▸ Material provided
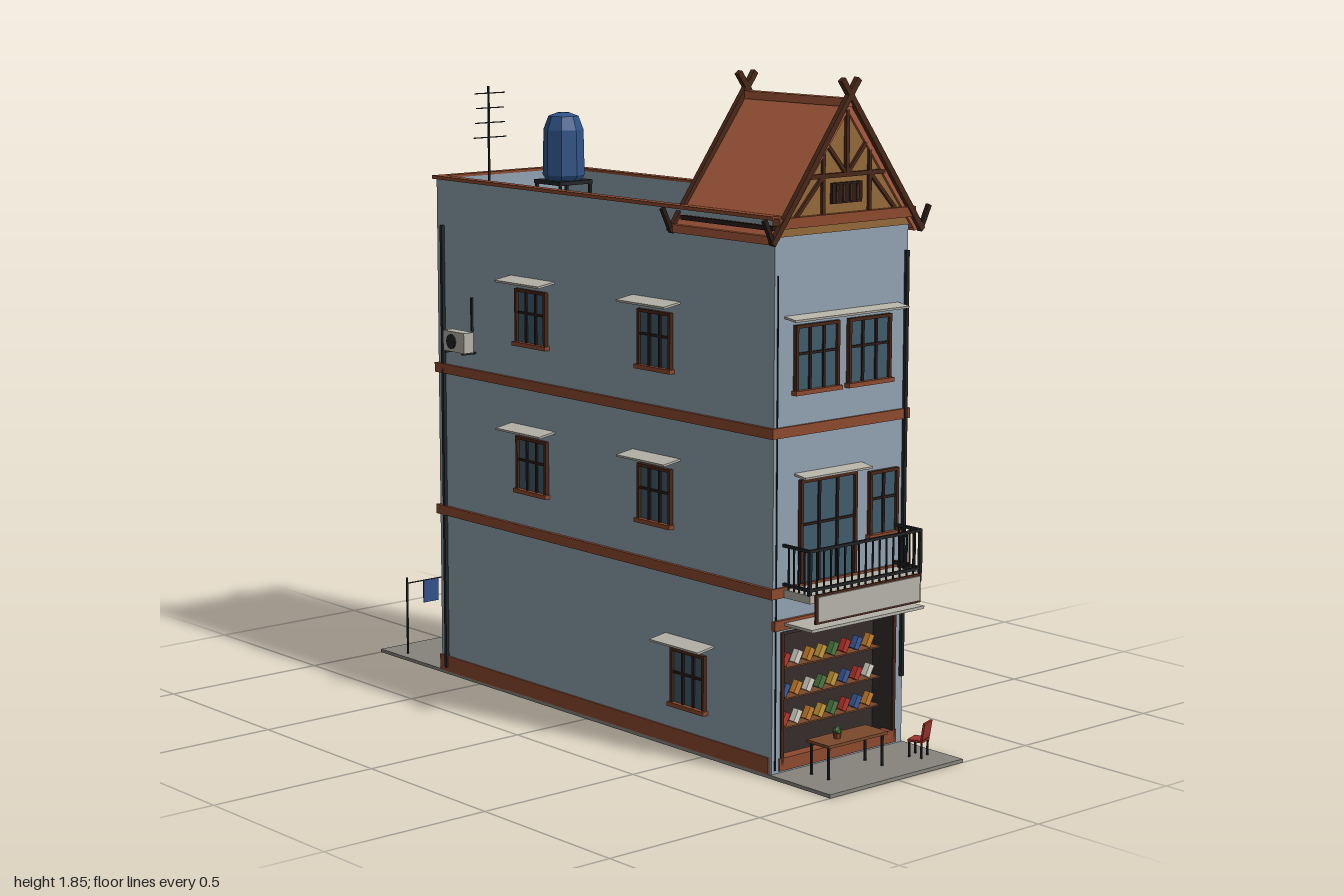
import * as THREE from 'three';

const C = {
  wall: 0x90a2b0, trim: 0x8c4a2e, dark: 0x2a1c17, glass: 0x3f5a6b, roof: 0xa85a3c, tan: 0x94693a,
  grey: 0x87847c, pale: 0xb5b2a8, iron: 0x222426, shop: 0x352c2a, tank: 0x2f5488, wood: 0x7a4a2c, red: 0x9c3328, timber: 0x4a2718,
};
const mats = {};
const mat = (c) => (mats[c] ??= new THREE.MeshStandardMaterial({ color: c, flatShading: true }));

function mesh(g, name, geo, color) {
  const m = new THREE.Mesh(geo, mat(color));
  m.name = name;
  g.add(m);
  return m;
}
// box given by its extents on each axis
function box(g, name, color, x0, x1, y0, y1, z0, z1) {
  const m = mesh(g, name, new THREE.BoxGeometry(x1 - x0, y1 - y0, z1 - z0), color);
  m.position.set((x0 + x1) / 2, (y0 + y1) / 2, (z0 + z1) / 2);
  return m;
}
// square bar between two points
function bar(g, name, color, a, b, t = 0.008) {
  const p = new THREE.Vector3(...a), q = new THREE.Vector3(...b), d = q.clone().sub(p);
  const m = mesh(g, name, new THREE.BoxGeometry(t, d.length(), t), color);
  m.position.copy(p).add(q).multiplyScalar(0.5);
  m.quaternion.setFromUnitVectors(new THREE.Vector3(0, 1, 0), d.normalize());
  return m;
}
function plate(g, name, color, pts, z0, z1, hole) {
  const s = new THREE.Shape(pts.map((p) => new THREE.Vector2(...p)));
  if (hole) s.holes.push(new THREE.Path(hole.map((p) => new THREE.Vector2(...p))));
  const m = mesh(g, name, new THREE.ExtrudeGeometry(s, { depth: z1 - z0, bevelEnabled: false }), color);
  m.position.z = z0;
  return m;
}
function group(parent, name) {
  const g = new THREE.Group();
  g.name = name;
  parent.add(g);
  return g;
}
// window facing +z, its sill centre at the origin
function windowUnit(parent, name, w, h, panes, sill = true) {
  const g = group(parent, name), f = 0.009;
  box(g, 'glass', C.glass, -w / 2, w / 2, 0, h, 0, 0.004);
  for (const s of [-1, 1]) box(g, 'jamb', C.timber, s * (w / 2) - f / 2, s * (w / 2) + f / 2, 0, h, 0, 0.012);
  box(g, 'head', C.timber, -w / 2 - f / 2, w / 2 + f / 2, h - f, h, 0, 0.012);
  if (sill) box(g, 'sill', C.trim, -w / 2 - 0.01, w / 2 + 0.01, -0.006, 0.006, 0, 0.018);
  for (let i = 1; i < panes; i++) {
    const x = -w / 2 + (w * i) / panes;
    box(g, 'mullion', C.dark, x - 0.004, x + 0.004, 0, h, 0, 0.009);
  }
  box(g, 'glazingBar', C.dark, -w / 2, w / 2, h * 0.55, h * 0.55 + 0.007, 0, 0.008);
  return g;
}
// sloping slab above a window, facing +z
function awning(g, w, y, depth = 0.045) {
  const m = box(g, 'awning', C.pale, -w / 2, w / 2, y - 0.003, y + 0.003, 0, depth);
  m.rotation.x = 0.15;
  return m;
}

function buildShell(root) {
  const g = group(root, 'building');
  box(g, 'ground', C.grey, -0.25, 0.25, 0, 0.01, -1, 1);
  box(g, 'body', C.wall, -0.245, 0.245, 0.01, 1.385, -0.69, 0.69);
  box(g, 'roofDeck', C.grey, -0.235, 0.235, 1.385, 1.392, -0.68, 0.75);
  plate(g, 'frontWall', C.wall, [[-0.245, 0.01], [0.245, 0.01], [0.245, 1.5], [-0.245, 1.5]], 0.69, 0.77,
    [[-0.21, 0.02], [-0.21, 0.395], [0.21, 0.395], [0.21, 0.02]]);
  for (const s of [-1, 1]) {
    const x = s * 0.235;
    box(g, 'parapet', C.wall, x - 0.01, x + 0.01, 1.385, 1.497, -0.69, 0.7);
    box(g, 'parapetCap', C.trim, s * 0.24 - 0.015, s * 0.24 + 0.015, 1.495, 1.505, -0.7, 0.77);
  }
  box(g, 'rearParapet', C.wall, -0.245, 0.245, 1.385, 1.497, -0.69, -0.67);
  box(g, 'rearCap', C.trim, -0.255, 0.255, 1.495, 1.505, -0.7, -0.67);
  // floor bands and plinth
  for (const y of [0.49, 0.92]) box(g, 'floorBand', C.trim, -0.255, 0.255, y, y + 0.028, -0.697, 0.777);
  for (const s of [-1, 1]) box(g, 'plinth', C.trim, s * 0.235 - 0.015, s * 0.235 + 0.015, 0.008, 0.055, -0.694, 0.76);
  box(g, 'rearPlinth', C.trim, -0.25, 0.25, 0.008, 0.055, -0.694, -0.68);
  box(g, 'doorStep', C.trim, -0.22, 0.22, 0.015, 0.05, 0.74, 0.775);
  // drain pipes
  bar(g, 'drainPipe', C.iron, [0.236, 0.2, 0.776], [0.236, 1.38, 0.776], 0.01);
  bar(g, 'drainPipe', C.iron, [-0.25, 0.02, -0.66], [-0.25, 1.36, -0.66], 0.01);
  bar(g, 'cable', C.iron, [-0.235, 0.02, 0.773], [-0.235, 1.35, 0.773], 0.003);
}

function buildWindows(root) {
  const g = group(root, 'windows');
  // front
  for (const x of [-0.097, 0.097]) windowUnit(g, 'frontWindow', 0.15, 0.18, 3).position.set(x, 1.035, 0.77);
  windowUnit(g, 'balconyDoor', 0.2, 0.28, 3, false).position.set(-0.05, 0.52, 0.77);
  windowUnit(g, 'smallWindow', 0.1, 0.18, 2).position.set(0.157, 0.61, 0.77);
  awning(g, 0.42, 1.235).position.set(0, 1.235, 0.79);
  awning(g, 0.25, 0.81).position.set(-0.045, 0.813, 0.79);
  // rear
  for (const y of [0.61, 1.04]) windowUnit(g, 'rearWindow', 0.15, 0.16, 3).position.set(0, y, -0.69), (g.children.at(-1).rotation.y = Math.PI);
  // right-hand wall
  for (const [z, y] of [[0.3, 1.05], [-0.24, 1.05], [0.3, 0.62], [-0.24, 0.62], [0.44, 0.125]]) {
    const s = group(g, 'sideWindow');
    windowUnit(s, 'window', 0.13, 0.16, 3);
    awning(s, 0.2, 0.185, 0.06).position.set(0, 0.186, 0.03);
    s.position.set(-0.245, y, z);
    s.rotation.y = -Math.PI / 2;
  }
  // air conditioner
  box(g, 'airConditioner', C.pale, -0.295, -0.26, 1.0, 1.06, -0.6, -0.5);
  const fan = mesh(g, 'fan', new THREE.CylinderGeometry(0.022, 0.022, 0.004, 12), C.iron);
  fan.rotation.z = Math.PI / 2;
  fan.position.set(-0.296, 1.03, -0.56);
  for (const z of [-0.59, -0.51]) bar(g, 'bracket', C.iron, [-0.245, 0.997, z], [-0.295, 0.997, z], 0.006);
  bar(g, 'acPipe', C.iron, [-0.25, 1.06, -0.52], [-0.25, 1.16, -0.52], 0.006);
}

function buildGableRoof(root) {
  const g = group(root, 'gableRoof');
  plate(g, 'roofTiles', C.roof, [[-0.27, 1.44], [-0.25, 1.44], [0, 1.766], [0.25, 1.44], [0.27, 1.44], [0, 1.793]], 0.395, 0.785);
  for (const z of [0.405, 0.765]) plate(g, 'gableWall', C.tan, [[-0.243, 1.45], [0.243, 1.45], [0, 1.768]], z, z + 0.012);
  box(g, 'ridge', C.roof, -0.015, 0.015, 1.778, 1.8, 0.39, 0.79);
  for (const z of [0.39, 0.79]) for (const s of [-1, 1]) {
    // barge boards run on past the ridge as crossed finials, and end in hooks
    bar(g, 'bargeBoard', C.timber, [s * 0.275, 1.435, z], [-s * 0.03, 1.85, z], 0.016);
    bar(g, 'eaveHook', C.dark, [s * 0.27, 1.435, z], [s * 0.302, 1.5, z], 0.012);
  }
  for (const s of [-1, 1]) {
    box(g, 'eaveBoard', C.roof, s * 0.262 - 0.01, s * 0.262 + 0.01, 1.433, 1.455, 0.395, 0.785);
    bar(g, 'eaveRail', C.dark, [s * 0.258, 1.475, 0.42], [s * 0.258, 1.475, 0.78], 0.012);
  }
  // half-timbered front
  const z = 0.78;
  box(g, 'tieBeam', C.trim, -0.25, 0.25, 1.472, 1.5, 0.765, 0.793);
  bar(g, 'collar', C.timber, [-0.14, 1.6, z], [0.14, 1.6, z], 0.012);
  bar(g, 'kingPost', C.timber, [0, 1.6, z], [0, 1.77, z], 0.012);
  for (const s of [-1, 1]) {
    bar(g, 'post', C.timber, [s * 0.085, 1.49, z], [s * 0.085, 1.66, z], 0.01);
    bar(g, 'brace', C.timber, [s * 0.19, 1.49, z], [s * 0.085, 1.6, z], 0.01);
    bar(g, 'upperBrace', C.timber, [0, 1.6, z], [s * 0.07, 1.68, z], 0.01);
  }
  box(g, 'vent', C.dark, -0.055, 0.055, 1.525, 1.58, 0.775, 0.785);
  for (let i = 0; i < 4; i++) box(g, 'ventSlat', C.timber, -0.042 + i * 0.025, -0.033 + i * 0.025, 1.53, 1.575, 0.78, 0.788);
}

function buildBalcony(root) {
  const g = group(root, 'balcony');
  box(g, 'slab', C.pale, -0.21, 0.21, 0.49, 0.512, 0.77, 0.875);
  for (const y of [0.525, 0.63]) {
    bar(g, 'rail', C.iron, [-0.21, y, 0.87], [0.21, y, 0.87]);
    for (const s of [-1, 1]) bar(g, 'sideRail', C.iron, [s * 0.206, y, 0.77], [s * 0.206, y, 0.87]);
  }
  for (let i = 0; i <= 16; i++) {
    const x = -0.206 + (0.412 * i) / 16, t = i % 16 ? 0.004 : 0.009;
    bar(g, 'baluster', C.iron, [x, 0.51, 0.87], [x, 0.63, 0.87], t);
  }
  for (const s of [-1, 1]) for (let i = 1; i < 5; i++) bar(g, 'baluster', C.iron, [s * 0.206, 0.51, 0.77 + i * 0.02], [s * 0.206, 0.63, 0.77 + i * 0.02], 0.004);
  // canopy and blank sign board
  box(g, 'canopy', C.pale, -0.21, 0.21, 0.414, 0.422, 0.77, 0.885);
  box(g, 'canopyBeam', C.trim, -0.245, 0.245, 0.403, 0.43, 0.765, 0.78);
  box(g, 'signFrame', C.timber, -0.196, 0.196, 0.434, 0.514, 0.878, 0.884);
  box(g, 'signBoard', C.pale, -0.19, 0.19, 0.44, 0.508, 0.88, 0.888);
}

function buildShop(root) {
  const g = group(root, 'shop');
  box(g, 'backPanel', C.shop, -0.21, 0.21, 0.02, 0.395, 0.688, 0.697);
  for (const s of [-1, 1]) {
    box(g, 'sidePanel', C.shop, s * 0.207 - 0.004, s * 0.207 + 0.004, 0.02, 0.395, 0.69, 0.773);
    bar(g, 'openingPost', C.timber, [s * 0.21, 0.02, 0.77], [s * 0.21, 0.395, 0.77], 0.01);
  }
  box(g, 'ceiling', C.shop, -0.21, 0.21, 0.388, 0.396, 0.69, 0.773);
  // shelves stocked with leaning goods
  const goods = [0xb5342c, 0xc79a3a, 0xd8d4c8, 0x3a5a9a, 0x4c7a45, 0xc9812f];
  [0.12, 0.2, 0.285].forEach((y, r) => {
    box(g, 'shelf', C.wood, -0.19, 0.19, y - 0.004, y, 0.7, 0.74);
    for (let i = 0; i < 8; i++) {
      const x = -0.16 + i * 0.045;
      const m = box(g, 'goods', goods[(i * 2 + r * 3 + (i >> 1)) % 6], x - 0.009, x + 0.009, y + 0.002, y + 0.038, 0.715, 0.735);
      m.rotation.z = -0.5;
    }
  });
  // table with plant
  box(g, 'tableTop', C.wood, -0.17, 0.05, 0.098, 0.106, 0.825, 0.912);
  for (const x of [-0.16, 0.04]) for (const z of [0.835, 0.9]) bar(g, 'tableLeg', C.iron, [x, 0.01, z], [x, 0.1, z], 0.006);
  mesh(g, 'plantPot', new THREE.CylinderGeometry(0.012, 0.009, 0.015, 8), C.trim).position.set(-0.1, 0.113, 0.87);
  mesh(g, 'plant', new THREE.IcosahedronGeometry(0.014, 0), 0x3f6b35).position.set(-0.1, 0.127, 0.87);
  // red chair
  const c = group(g, 'chair');
  box(c, 'seat', C.red, -0.025, 0.025, 0.054, 0.06, -0.022, 0.022);
  const back = box(c, 'backrest', C.red, -0.025, 0.025, 0.062, 0.11, 0.02, 0.026);
  back.rotation.x = 0.15;
  for (const x of [-0.02, 0.02]) for (const z of [-0.018, 0.018]) bar(c, 'chairLeg', C.iron, [x, 0.01, z], [x, 0.055, z], 0.005);
  c.position.set(0.18, 0, 0.9);
  c.rotation.y = 0.35;
}

function buildRooftopAndYard(root) {
  const g = group(root, 'rooftop');
  // water tank on its stand
  const profile = [[0, 0], [0.054, 0], [0.063, 0.015], [0.06, 0.15], [0.045, 0.19], [0.018, 0.2], [0, 0.2]];
  mesh(g, 'waterTank', new THREE.LatheGeometry(profile.map((p) => new THREE.Vector2(...p)), 8), C.tank).position.set(0.123, 1.48, -0.55);
  box(g, 'tankStand', C.iron, 0.06, 0.186, 1.468, 1.48, -0.613, -0.49);
  for (const x of [0.066, 0.18]) for (const z of [-0.607, -0.496]) bar(g, 'standLeg', C.iron, [x, 1.39, z], [x, 1.47, z], 0.008);
  // aerial
  bar(g, 'aerialMast', C.iron, [-0.15, 1.39, -0.56], [-0.15, 1.77, -0.56], 0.005);
  [0.055, 0.05, 0.045, 0.05].forEach((w, i) => bar(g, 'aerialRod', C.iron, [-0.15 - w, 1.62 + i * 0.043, -0.56], [-0.15 + w + 0.01, 1.62 + i * 0.043, -0.56], 0.003));
  // washing line
  const y = group(root, 'washingLine');
  for (const x of [-0.22, 0.22]) bar(y, 'linePost', C.iron, [x, 0.01, -0.9], [x, 0.25, -0.9], 0.005);
  bar(y, 'line', C.iron, [-0.22, 0.232, -0.9], [0.22, 0.232, -0.9], 0.003);
  for (const [x, c] of [[0.14, 0xb4b8a4], [-0.04, 0xa8687c], [-0.13, 0x34508c]]) box(y, 'cloth', c, x - 0.028, x + 0.028, 0.162, 0.231, -0.902, -0.898);
}

export function createModel() {
  const root = new THREE.Group();
  root.name = 'townhouse';
  for (const build of [buildShell, buildWindows, buildGableRoof, buildBalcony, buildShop, buildRooftopAndYard]) build(root);
  return root;
}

▸ Aim of the exercise
Check the lines above for the word "pale" and give the number of lines where it appears, with no other text.

▸ Task response
6